Smart Summer Hosting

For most American families, summer is outdoor celebration time, fireworks time, barbecue time, and fun-in-the-sun-by-the-pool time. If you’re the one who happens to be hosting, however, it’s important to recognize that these quintessential summer activities present unique risks, as well as potential liability issues.

Are homeowners really responsible for their guests?

Social host liability specifically refers to the responsibilities of a host or establishment that serves alcohol. When it comes to these laws, every state is different. Homeowners can also be held liable if an accident occurs on their property due to unsafe conditions, such as failing to maintain pool or playground equipment.

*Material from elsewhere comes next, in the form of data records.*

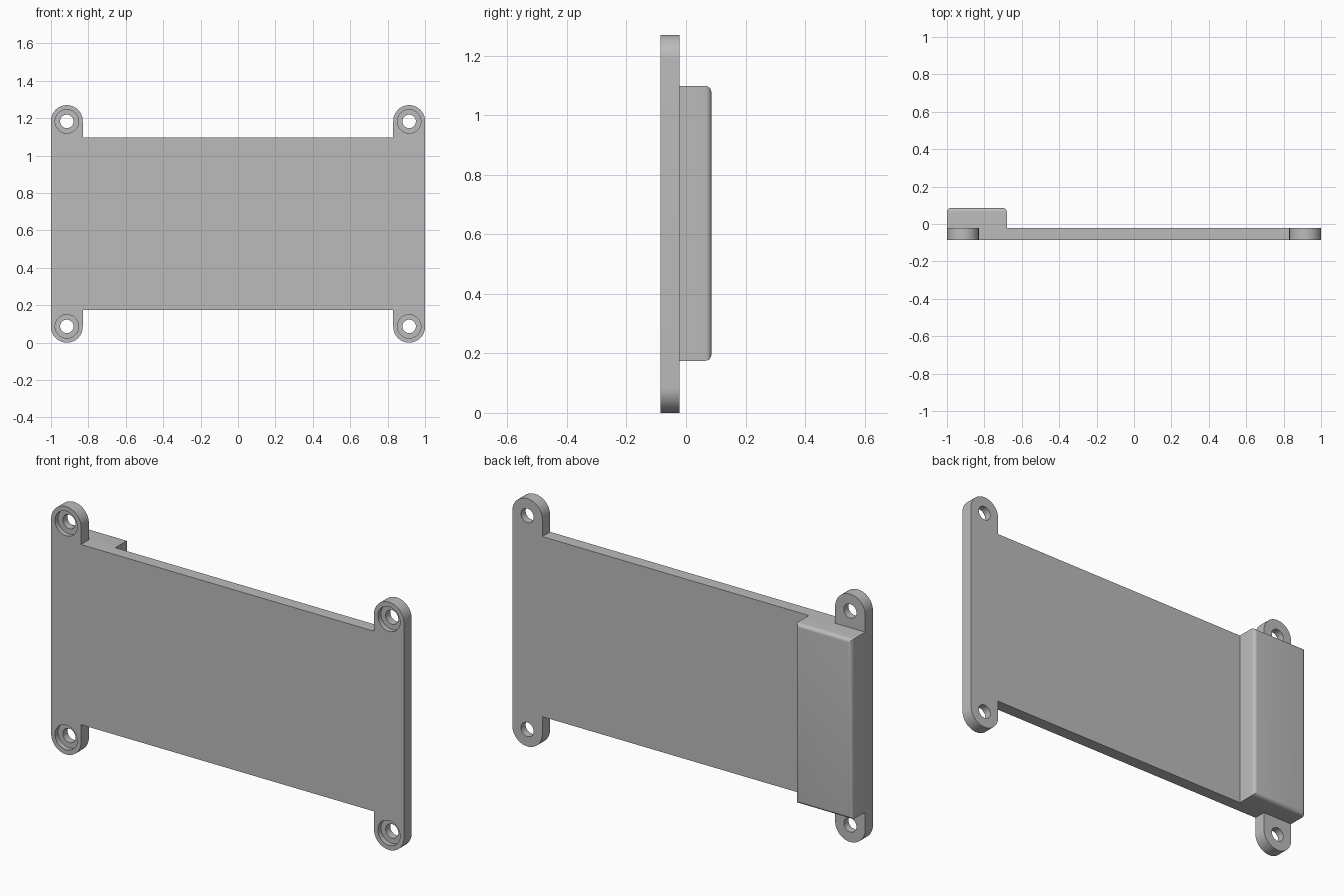
import bpy, bmesh, math
from mathutils import Matrix

if "Cube" in bpy.data.objects:
    bpy.data.objects.remove(bpy.data.objects["Cube"])

FRONT, MID, BACK = -0.085, -0.022, 0.085
HEIGHT, LOW, HIGH = 1.27, 0.175, 1.098
R = 0.085
HOLES = [(sx * (1 - R), z) for sx in (-1, 1) for z in (R + 0.002, HEIGHT - R - 0.002)]

grey = bpy.data.materials.new("plain grey")
grey.use_nodes = True
grey.diffuse_color = (0.5, 0.5, 0.5, 1)
grey.node_tree.nodes["Principled BSDF"].inputs["Base Color"].default_value = (0.5, 0.5, 0.5, 1)


def make_object(name, bm):
    bmesh.ops.recalc_face_normals(bm, faces=bm.faces)
    mesh = bpy.data.meshes.new(name)
    bm.to_mesh(mesh)
    bm.free()
    mesh.materials.append(grey)
    obj = bpy.data.objects.new(name, mesh)
    bpy.context.collection.objects.link(obj)
    return obj


def tab_arc(cx, cz, start):
    """Half circle, counter-clockwise from the start angle."""
    return [(cx + R * math.cos(start + math.pi * i / 32),
             cz + R * math.sin(start + math.pi * i / 32)) for i in range(33)]


def hole_cutter(name, radius, y0, y1):
    bm = bmesh.new()
    for x, z in HOLES:
        place = Matrix.Translation((x, (y0 + y1) / 2, z)) @ Matrix.Rotation(math.pi / 2, 4, "X")
        bmesh.ops.create_cone(bm, cap_ends=True, segments=48, radius1=radius,
                              radius2=radius, depth=y1 - y0, matrix=place)
    obj = make_object(name, bm)
    obj.hide_render = True
    return obj


# Plate outline with four rounded mounting tabs
c, inner = 1 - R, 1 - 2 * R
outline = (tab_arc(-c, R, math.pi) + [(-inner, LOW), (inner, LOW)]
           + tab_arc(c, R, math.pi) + tab_arc(c, HEIGHT - R, 0)
           + [(inner, HIGH), (-inner, HIGH)] + tab_arc(-c, HEIGHT - R, 0))
bm = bmesh.new()
face = bm.faces.new([bm.verts.new((x, FRONT, z)) for x, z in outline])
out = bmesh.ops.extrude_face_region(bm, geom=[face])
bmesh.ops.translate(bm, vec=(0, MID - FRONT, 0),
                    verts=[v for v in out["geom"] if isinstance(v, bmesh.types.BMVert)])
plate = make_object("mounting_plate", bm)

# Counterbored screw holes
cutters = [hole_cutter("screw_hole_cutter", 0.036, FRONT - 0.1, BACK),
           hole_cutter("counterbore_cutter", 0.063, FRONT - 0.1, FRONT + 0.025)]
for cutter in cutters:
    cut = plate.modifiers.new(cutter.name, "BOOLEAN")
    cut.operation = "DIFFERENCE"
    cut.solver = "EXACT"
    cut.object = cutter
bpy.context.view_layer.update()
cut_mesh = bpy.data.meshes.new_from_object(
    plate.evaluated_get(bpy.context.evaluated_depsgraph_get()))
plate.modifiers.clear()
plate.data = cut_mesh
for cutter in cutters:
    bpy.data.objects.remove(cutter)

# Raised block on the back, with its rear edges rounded
x0, x1 = -1, -0.68
bm = bmesh.new()
bmesh.ops.create_cube(bm, size=1, matrix=Matrix.Translation(
    ((x0 + x1) / 2, (MID + BACK) / 2, (LOW + HIGH) / 2))
    @ Matrix.Diagonal((x1 - x0, BACK - MID, HIGH - LOW, 1)))
rear = [e for e in bm.edges if all(v.co.y > BACK - 0.001 for v in e.verts)]
bmesh.ops.bevel(bm, geom=rear, offset=0.02, segments=6, profile=0.5, affect="EDGES")
block = make_object("rear_block", bm)

# Smooth curves, sharp corners
for obj in (plate, block):
    bpy.ops.object.select_all(action="DESELECT")
    obj.select_set(True)
    bpy.context.view_layer.objects.active = obj
    bpy.ops.object.shade_smooth_by_angle(angle=math.radians(30))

outdoor-party-hostingBefore inviting summer guests, know your state’s laws and visit with your insurance professional to understand your responsibilities as a host. In the meantime, here are a few ways to avoid common summer mishaps and ensure that you, your family, and guests are protected.

Grill with skill: It’s no surprise that a gas or charcoal barbecue is a potentially dangerous piece of equipment. Make sure yours is well cleaned and in working order before your first summer cookout. Always operate the grill in an open space, away from furniture, decks, or children at play, and never use a barbecue indoors. When operating the grill, wear protective clothing and use appropriate utensils to avoid getting burned. Never leave a grill unattended. Finally, in case of fire, keep a fire extinguisher, baking soda, or a bucket of sand close by.

Prevent Foodborne Illness: When cooking outdoors, use the same safe food handling practices you would use in the kitchen. Keep raw meats separate from other foods, and don’t leave any food items out for an extended period of time. Use a thermometer to be sure meats are cooked thoroughly, and never reuse a marinade that has already come in contact with raw meat. Keep hot foods hot and cold foods cold. Last but not least, always wash your hands before and after handling food.

Practice Pool Safety: According to the U.S. Consumer Product Safety Commission, approximately 400 children drown each year and thousands more are injured while using a pool. Whether you’re staying cool in a backyard or community pool, it’s important to take safety precautions to prevent the worst from happening. First, don’t allow children even older ones to use any pool unattended. Remember, knowing how to swim is an asset, but it’s not guaranteed to prevent accidents. Private residence pools should be well maintained and securely fenced when not in use. Most importantly, make sure an adult is always assigned to keep their eyes on the water with no distractions.

Use Caution When Serving Alcohol: Serving alcohol to minors is an obvious no-no, but a homeowner can also be held responsible for underage drinking on their property even if they were not present or did not condone the behavior. Similarly, some states hold hosts liable for negligently serving alcohol to visibly intoxicated guests, if the guest’s condition results in an accident or crime. Aside from the potential liability issues, serving alcohol at any event increases the risk that somebody will get hurt; so be sure to serve cautiously and keep an eye on guests who are drinking, especially if they are driving.

As long as you take reasonable steps to keep your property free of hazards, there’s no reason to be discouraged from inviting friends, neighbors and family to your home for some hot dogs and hamburgers or an afternoon dip in the pool. Become a smart host to enjoy safe celebrations all summer long.

For more information, call or contact Consolidated today.